== WORK TASK ==
From the entries that follow, list every line in which the string "grey" appears.

== AVAILABLE DATA ==
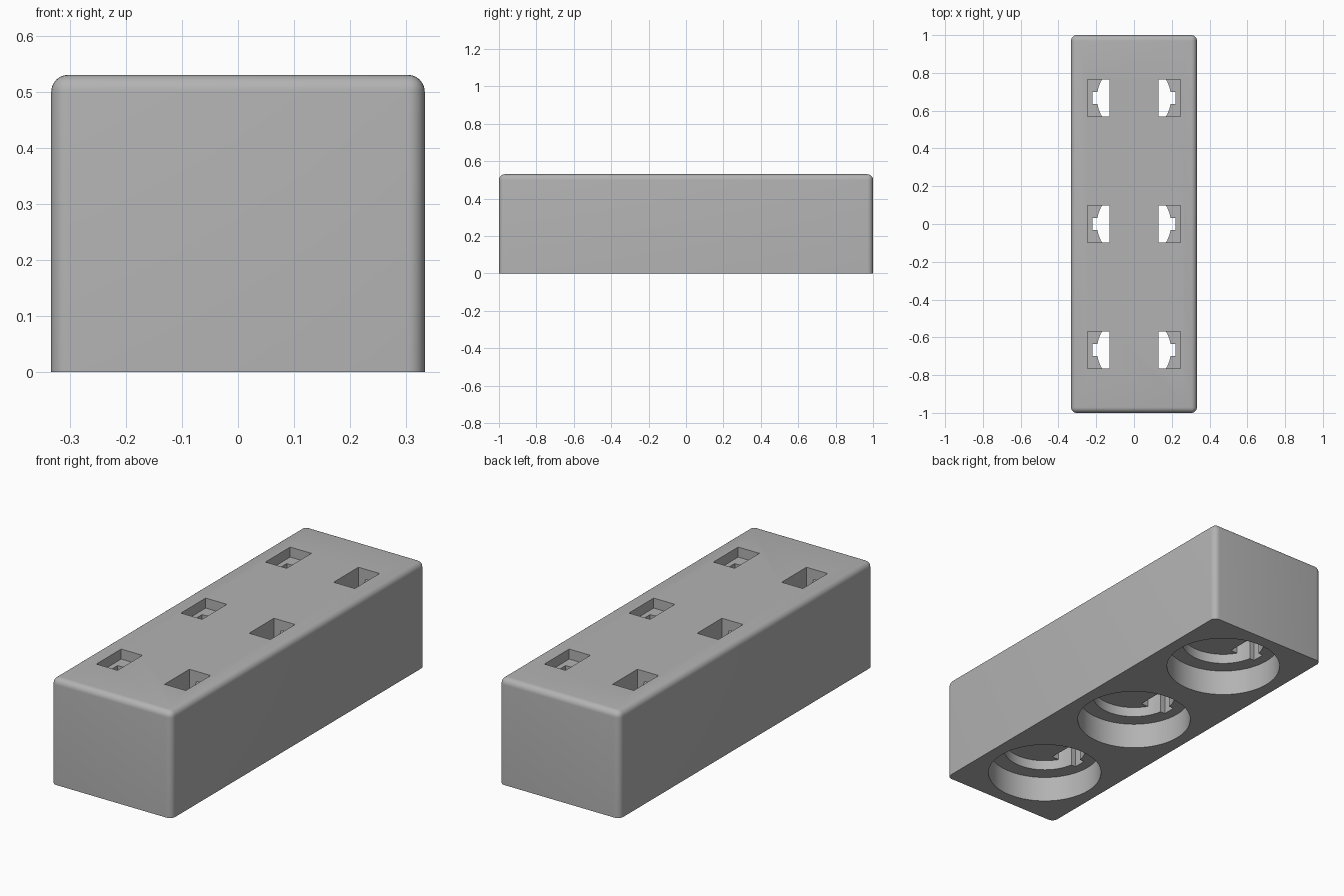
import bpy, bmesh, math
from mathutils import Matrix, Vector

if "Cube" in bpy.data.objects:
    bpy.data.objects.remove(bpy.data.objects["Cube"])

W, L, H = 0.666, 2.0, 0.53
PITCH = 0.667
SHELF, CEILING, LEDGE = 0.13, 0.18, 0.48

grey = bpy.data.materials.new("plain grey")
grey.diffuse_color = (0.45, 0.45, 0.45, 1)
grey.use_nodes = True
grey.node_tree.nodes["Principled BSDF"].inputs["Base Color"].default_value = grey.diffuse_color


def finish(bm, name):
    me = bpy.data.meshes.new(name)
    bm.to_mesh(me)
    bm.free()
    ob = bpy.data.objects.new(name, me)
    bpy.context.collection.objects.link(ob)
    me.materials.append(grey)
    return ob


def box(name, x0, x1, y0, y1, z0, z1):
    bm = bmesh.new()
    bmesh.ops.create_cube(bm, size=1, matrix=Matrix.Translation(
        ((x0 + x1) / 2, (y0 + y1) / 2, (z0 + z1) / 2))
        @ Matrix.Diagonal((x1 - x0, y1 - y0, z1 - z0, 1)))
    return finish(bm, name)


def cylinder(name, r, y, z0, z1):
    bm = bmesh.new()
    bmesh.ops.create_cone(bm, cap_ends=True, segments=96, radius1=r, radius2=r,
                          depth=z1 - z0, matrix=Matrix.Translation((0, y, (z0 + z1) / 2)))
    return finish(bm, name)


def boolean(target, tool, operation='DIFFERENCE'):
    m = target.modifiers.new("cut", 'BOOLEAN')
    m.operation, m.object, m.solver = operation, tool, 'EXACT'
    bpy.context.view_layer.objects.active = target
    bpy.ops.object.modifier_apply(modifier=m.name)
    bpy.data.objects.remove(tool)


# Block with rounded upright and top edges
block = box("holder_block", -W / 2, W / 2, -L / 2, L / 2, 0, H)
bm = bmesh.new()
bm.from_mesh(block.data)
edges = [e for e in bm.edges if max(v.co.z for v in e.verts) > 0.1]
bmesh.ops.bevel(bm, geom=edges, offset=0.03, segments=6, profile=0.5, affect='EDGES')
bm.to_mesh(block.data)
bm.free()

for y in (-PITCH, 0, PITCH):
    # Wide bore and narrower seat above it
    boolean(block, cylinder("wide_bore", 0.27, y, -0.1, SHELF))
    boolean(block, cylinder("seat_bore", 0.196, y, SHELF - 0.02, CEILING))
    for s in (-1, 1):
        def side_box(name, a, b, hw, z0, z1):
            return box(name, min(s * a, s * b), max(s * a, s * b), y - hw, y + hw, z0, z1)
        # Curved pocket up to the ledge
        pocket = side_box("pocket", 0.13, 0.3, 0.098, CEILING - 0.02, LEDGE + 0.01)
        boolean(pocket, cylinder("pocket_round", 0.196, y, 0, 1), 'INTERSECT')
        boolean(block, pocket)
        # Key groove and top slot
        boolean(block, side_box("groove", 0.17, 0.22, 0.032, SHELF - 0.01, LEDGE + 0.01))
        boolean(block, side_box("slot", 0.13, 0.247, 0.098, LEDGE, H + 0.1))

bpy.context.view_layer.objects.active = block
block.select_set(True)
bpy.ops.object.shade_smooth_by_angle(angle=math.radians(30))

== SOLUTION FOR THIS PROBLEM ==
grey = bpy.data.materials.new("plain grey")
grey.diffuse_color = (0.45, 0.45, 0.45, 1)
grey.use_nodes = True
grey.node_tree.nodes["Principled BSDF"].inputs["Base Color"].default_value = grey.diffuse_color
    me.materials.append(grey)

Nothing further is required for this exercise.